Saved entries:
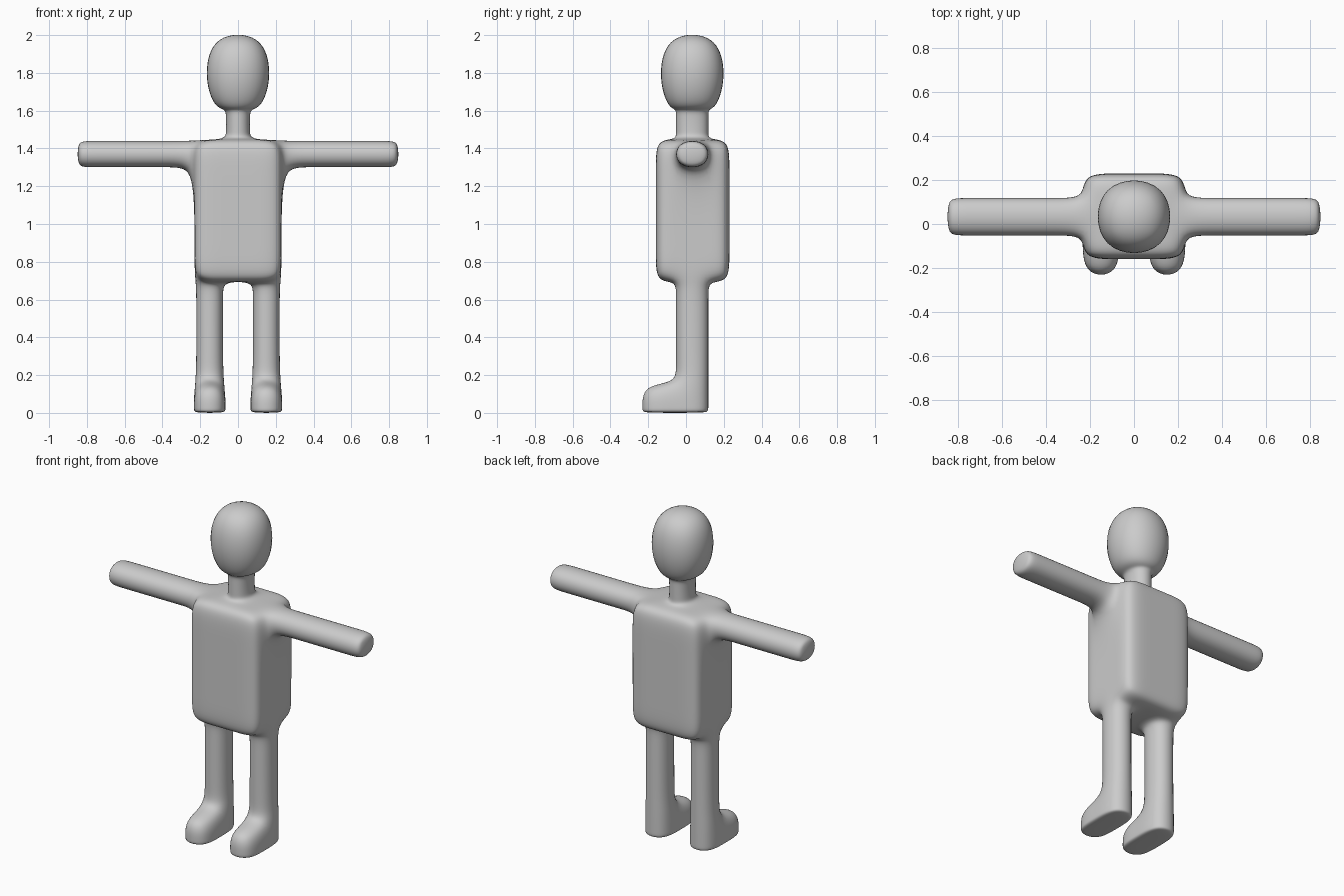
import bpy, bmesh
from math import copysign
from mathutils import Vector

if "Cube" in bpy.data.objects:
    bpy.data.objects.remove(bpy.data.objects["Cube"])

CY = 0.033            # depth centre of the limbs
HY = 0.0927           # half depth of the limb cage

bm = bmesh.new()


def face_at(*p):
    return min(bm.faces, key=lambda f: (f.calc_center_median() - Vector(p)).length)


def grow(face, centre, half):
    """Extrude one face and fit the new end to a centred rectangle."""
    new = bmesh.ops.extrude_discrete_faces(bm, faces=[face])['faces'][0]
    old = new.calc_center_median()
    for v in new.verts:
        for i in range(3):
            v.co[i] = centre[i] + (copysign(half[i], v.co[i] - old[i]) if half[i] else 0)
    return new


# torso: box cut into 3 x 3 x 3 so limbs can grow from its cells
lo, hi = Vector((-0.23, -0.16, 0.695)), Vector((0.23, 0.23, 1.446))
for v in bmesh.ops.create_cube(bm, size=1)['verts']:
    v.co = Vector([lo[i] if v.co[i] < 0 else hi[i] for i in range(3)])
for axis, cuts in enumerate([(-0.074, 0.074), (CY - HY, CY + HY), (0.84, 1.295)]):
    for c in cuts:
        co, no = Vector(), Vector()
        co[axis], no[axis] = c, 1
        bmesh.ops.bisect_plane(bm, geom=bm.verts[:] + bm.edges[:] + bm.faces[:],
                               plane_co=co, plane_no=no)

# neck and head
f = face_at(0, CY, 1.446)
for z, hx, hy in [(1.485, 0.068, HY), (1.57, 0.068, HY), (1.61, 0.073, HY),
                  (1.617, 0.14, 0.143), (1.79, 0.20, 0.20), (2.02, 0.14, 0.14)]:
    f = grow(f, (0, CY, z), (hx, hy, 0))

for s in (-1, 1):
    # arm
    f = face_at(s * 0.23, CY, 1.37)
    for x in (0.34, 0.80, 0.853):
        f = grow(f, (s * x, CY, 1.37), (0, HY, 0.0757))

    # leg down to the sole
    f = face_at(s * 0.15, CY, 0.695)
    for z, hx in [(0.63, 0.0765), (0.24, 0.0765), (0.165, 0.083), (0.015, 0.084), (0, 0.084)]:
        f = grow(f, (s * 0.15, CY, z), (hx, HY, 0))

    # toe, pulled forward from the two lowest front faces
    front = [face_at(s * 0.15, CY - HY, 0.09), face_at(s * 0.15, CY - HY, 0.0075)]
    geom = bmesh.ops.extrude_face_region(bm, geom=front)['geom']
    left = [q for q in front if q.is_valid]
    if left:
        bmesh.ops.delete(bm, geom=left, context='FACES')
    for v in geom:
        if isinstance(v, bmesh.types.BMVert):
            v.co.y = -0.238
            if v.co.z > 0.1:
                v.co.z = 0.15

bmesh.ops.recalc_face_normals(bm, faces=bm.faces[:])
for f in bm.faces:
    f.smooth = True

mesh = bpy.data.meshes.new("body")
bm.to_mesh(mesh)
bm.free()
body = bpy.data.objects.new("body", mesh)
bpy.context.collection.objects.link(body)

# rounded surface
sub = body.modifiers.new("smooth", 'SUBSURF')
sub.levels = sub.render_levels = 3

PROBLEM TO SOLVE: The lines from the start of the records above through the line that holds "one face and" are to be copied exactly, both ends included, and no pictures are to be copied.

TASK ANSWER:
import bpy, bmesh
from math import copysign
from mathutils import Vector

if "Cube" in bpy.data.objects:
    bpy.data.objects.remove(bpy.data.objects["Cube"])

CY = 0.033            # depth centre of the limbs
HY = 0.0927           # half depth of the limb cage

bm = bmesh.new()


def face_at(*p):
    return min(bm.faces, key=lambda f: (f.calc_center_median() - Vector(p)).length)


def grow(face, centre, half):
    """Extrude one face and fit the new end to a centred rectangle."""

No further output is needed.